‘Happy 100th anniversary of the Constitutional Act granting votes for women in Denmark!’ is a bit of a mouthful, but it might come in handy today, as the Danes are celebrating 100 years of equal voting rights. Cue three days of celebrations (and a day off today, the lucky things). The big anniversary, with its female-friendly leanings, encouraged Prime Minister Helle Thorning-Schmidt to call a general election on 18th June, so things are pretty hectic in Copenhagen right now.
To get in the political mood and find out what all the fuss was about, I took a guided tour of the Folketinget (Parliament) in English, and got to see weird and wonderful paintings, all the Constitutional Acts and the all-important Chamber itself, where the politicians debate. Set in Slotsholmen, a small island in the city centre, the Folketinget is part of a wing in Copenhagen’s Christiansborg Palace. It’s a great place to learn about Danish culture and how their laws developed, as you’ll see from my tour notes.
My next travel destination is known for being effortlessly cool: Copenhagen has two famous Michelin -starred restaurants, internationally known fashion designers like Baum und Pferdgarten, and a hippy-founded ‘freetown’ called Christiania… but I’ve been tempted for other reasons. If you need convincing as to why Copenhagen should figure in your holiday plans, look no further.
History on Every Corner
You can’t ignore centuries of heritage: Denmark has been ruled from Slotsholmen, a small island, since 1167. Today it’s home to Parliament and the Supreme Court, and the Royal Family can be found in the nearby Amalienborg Palace. Christiansborg Slot, the castle, has been through more reinventions than Madonna, thanks to fires, renovations and an entire demolition. Underneath today’s structure are the ruined foundations of the original castle.
You want the truth? Not everyone goes on holiday to relax (though mainstream travel adverts might try to persuade you otherwise). Sure, it’s nice enough to do nothing for a few days, but soon the novelty wears off.
Instead of waiting for boredom to set in, take things up a gear and do more of what you love, surrounded by people with the same mad passion for music, media or history as you. I’ve lined up a shortlist of specialist holidays to keep you on your toes.
Capture New Orleans with National Geographic Expeditions
This photo workshop puts you in the midst of effortlessly cool New Orleans, led by Tyrone Turner, a National Geographic photographer. From your base in the French Quarter you’ll visit Jackson Square, Café du Monde, and one of the city’s famous cemeteries, in between attending workshops and getting to know the nightlife scene. In 2015 there are four different departure dates for the trip, and prices start at $1,595pp ( £1059pp at the current exchange rate) without a hotel, or $2,175 (£1444pp) with a hotel, based on two people sharing.

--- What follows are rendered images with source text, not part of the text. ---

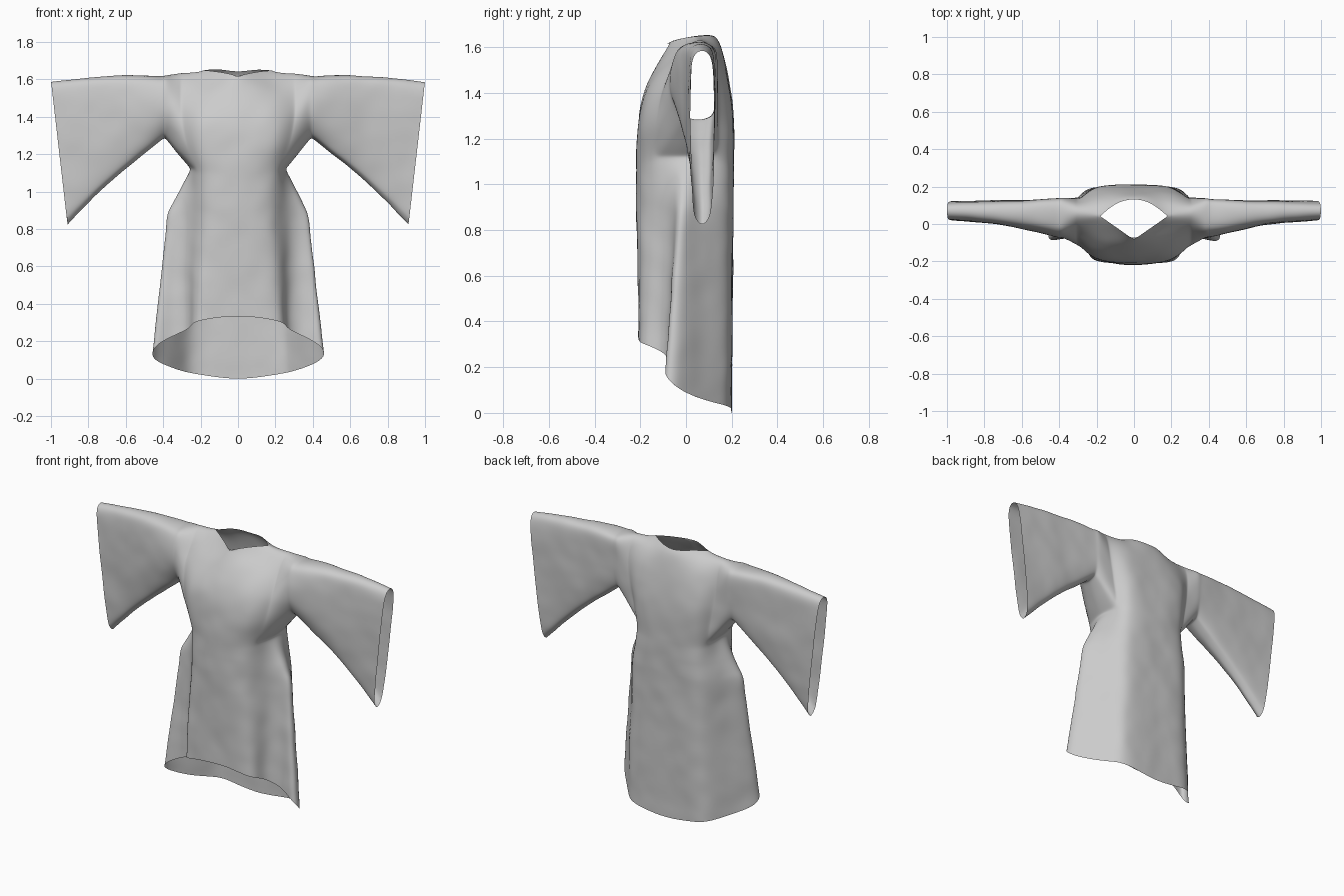
import bpy, bmesh, math
from mathutils import Vector

if "Cube" in bpy.data.objects:
    bpy.data.objects.remove(bpy.data.objects["Cube"])

bm = bmesh.new()


def skin(rows, closed=False):
    """Bridge successive rows of points with quads."""
    vs = [[bm.verts.new(p) for p in r] for r in rows]
    n = len(vs[0])
    for a, b in zip(vs, vs[1:]):
        for i in range(n if closed else n - 1):
            j = (i + 1) % n
            bm.faces.new((a[i], a[j], b[j], b[i]))


def blend(a, b, t):
    return [p.lerp(q, t) for p, q in zip(a, b)]


def level(z, pts):
    return [Vector((x, y, z)) for x, y in pts]


# Half cross-sections of the skirt, front centre round to back centre
hem = [Vector(p) for p in (
    (0, -.206, .335), (.12, -.206, .327), (.215, -.203, .308), (.25, -.165, .295),
    (.262, -.095, .265), (.355, -.065, .225), (.45, -.105, .175), (.472, -.045, .11),
    (.375, .05, .065), (.3, .145, .04), (.245, .198, .028), (.12, .2, .008), (0, .199, -.004))]
hip = level(.88, ((0, -.219), (.1, -.215), (.18, -.19), (.225, -.135), (.27, -.08),
                  (.32, -.052), (.375, -.04), (.382, -.003), (.325, .06), (.275, .14),
                  (.215, .2), (.11, .207), (0, .206)))
waist = level(1.12, ((0, -.221), (.1, -.213), (.18, -.187), (.22, -.145), (.235, -.1),
                     (.248, -.05), (.253, -.01), (.253, .03), (.25, .08), (.24, .145),
                     (.2, .195), (.1, .211), (0, .21)))
skin([blend(hem, hip, t) for t in (0, .03, .3, .6, .85, 1)]
     + [blend(hip, waist, t) for t in (.15, .5, .85, 1)])

# Upper front and back panels, centre to armhole
front = [waist[:4],
         level(1.25, ((0, -.213), (.11, -.212), (.21, -.2), (.27, -.135))),
         level(1.4, ((0, -.193), (.12, -.193), (.225, -.175), (.3, -.11))),
         level(1.52, ((0, -.132), (.12, -.125), (.22, -.09), (.3, -.05))),
         level(1.605, ((0, -.093), (.1, -.045), (.2, .005), (.3, .005)))]
back = [waist[:8:-1],
        level(1.25, ((0, .211), (.11, .211), (.21, .204), (.26, .14))),
        level(1.4, ((0, .196), (.11, .198), (.22, .194), (.29, .145))),
        level(1.52, ((0, .178), (.11, .178), (.22, .165), (.3, .13))),
        level(1.615, ((0, .152), (.1, .145), (.2, .11), (.3, .105)))]
neck_front, neck_side = Vector((0, -.082, 1.618)), Vector((.18, .042, 1.648))
shoulder = Vector((.3, .055, 1.64))
skin(front + [[neck_front, Vector((.09, -.022, 1.64)), neck_side, shoulder]])
skin(back + [[Vector((0, .139, 1.635)), Vector((.1, .112, 1.655)), neck_side, shoulder]])


# Wide hanging sleeve
def sleeve_ring(xt, zt, xb, zb, yf, yb, bulge):
    ym, half = (yf + yb) / 2, (yb - yf) / 2
    side = ((.025, .75), (.12, 1), (.38, 1), (.7, 1), (.93, .8))
    pts = [(0, 0)] + [(t, -w) for t, w in side]
    pts += [(.97, -.55), (.992, -.28), (1.003, 0), (.992, .28), (.97, .55)]
    pts += [(t, w) for t, w in reversed(side)]
    out = []
    for t, w in pts:
        y = ym + half * w - (bulge * math.sin(math.pi * t) if w < 0 else 0)
        out.append(Vector((xt + (xb - xt) * t, y, zt + (zb - zt) * t)))
    return out


armhole = ([shoulder] + [r[3] for r in reversed(front)] + waist[4:9]
           + [r[3] for r in back])
stations = ((.385, 1.622, .375, 1.266, -.035, .14, .045),
            (.405, 1.618, .392, 1.287, -.032, .137, .048),
            (.425, 1.618, .41, 1.273, -.03, .135, .048),
            (.55, 1.627, .52, 1.185, -.02, .13, .025),
            (.68, 1.622, .64, 1.092, -.003, .127, .008),
            (.84, 1.61, .77, .972, .012, .123, .003),
            (.985, 1.594, .898, .84, .02, .122, 0),
            (1, 1.592, .912, .826, .02, .122, 0))
rings = [sleeve_ring(*s) for s in stations]
skin([armhole, blend(armhole, rings[0], .12), blend(armhole, rings[0], .6)] + rings,
     closed=True)

# Weld the seams, keep the V-neck corners sharp
bmesh.ops.remove_doubles(bm, verts=bm.verts, dist=.0005)
bmesh.ops.recalc_face_normals(bm, faces=bm.faces)
crease = bm.verts.layers.float.new("crease_vert")
for v in bm.verts:
    if min((v.co - neck_front).length, (v.co - neck_side).length) < .001:
        v[crease] = 1
me = bpy.data.meshes.new("robe")
bm.to_mesh(me)
bm.free()
robe = bpy.data.objects.new("robe", me)
bpy.context.collection.objects.link(robe)

# Other half, smoothing and soft cloth wrinkles
mirror = robe.modifiers.new("mirror", 'MIRROR')
mirror.merge_threshold = .001
sub = robe.modifiers.new("smooth", 'SUBSURF')
sub.levels = sub.render_levels = 3
tex = bpy.data.textures.new("wrinkles", 'CLOUDS')
tex.noise_scale = .2
tex.noise_depth = 1
wrinkle = robe.modifiers.new("wrinkles", 'DISPLACE')
wrinkle.texture = tex
wrinkle.strength = .01
wrinkle.mid_level = .5
for p in me.polygons:
    p.use_smooth = True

Calavera (Span. feminine noun) = skull. A travel blog with a love of culture, dark tourism and the unconventional.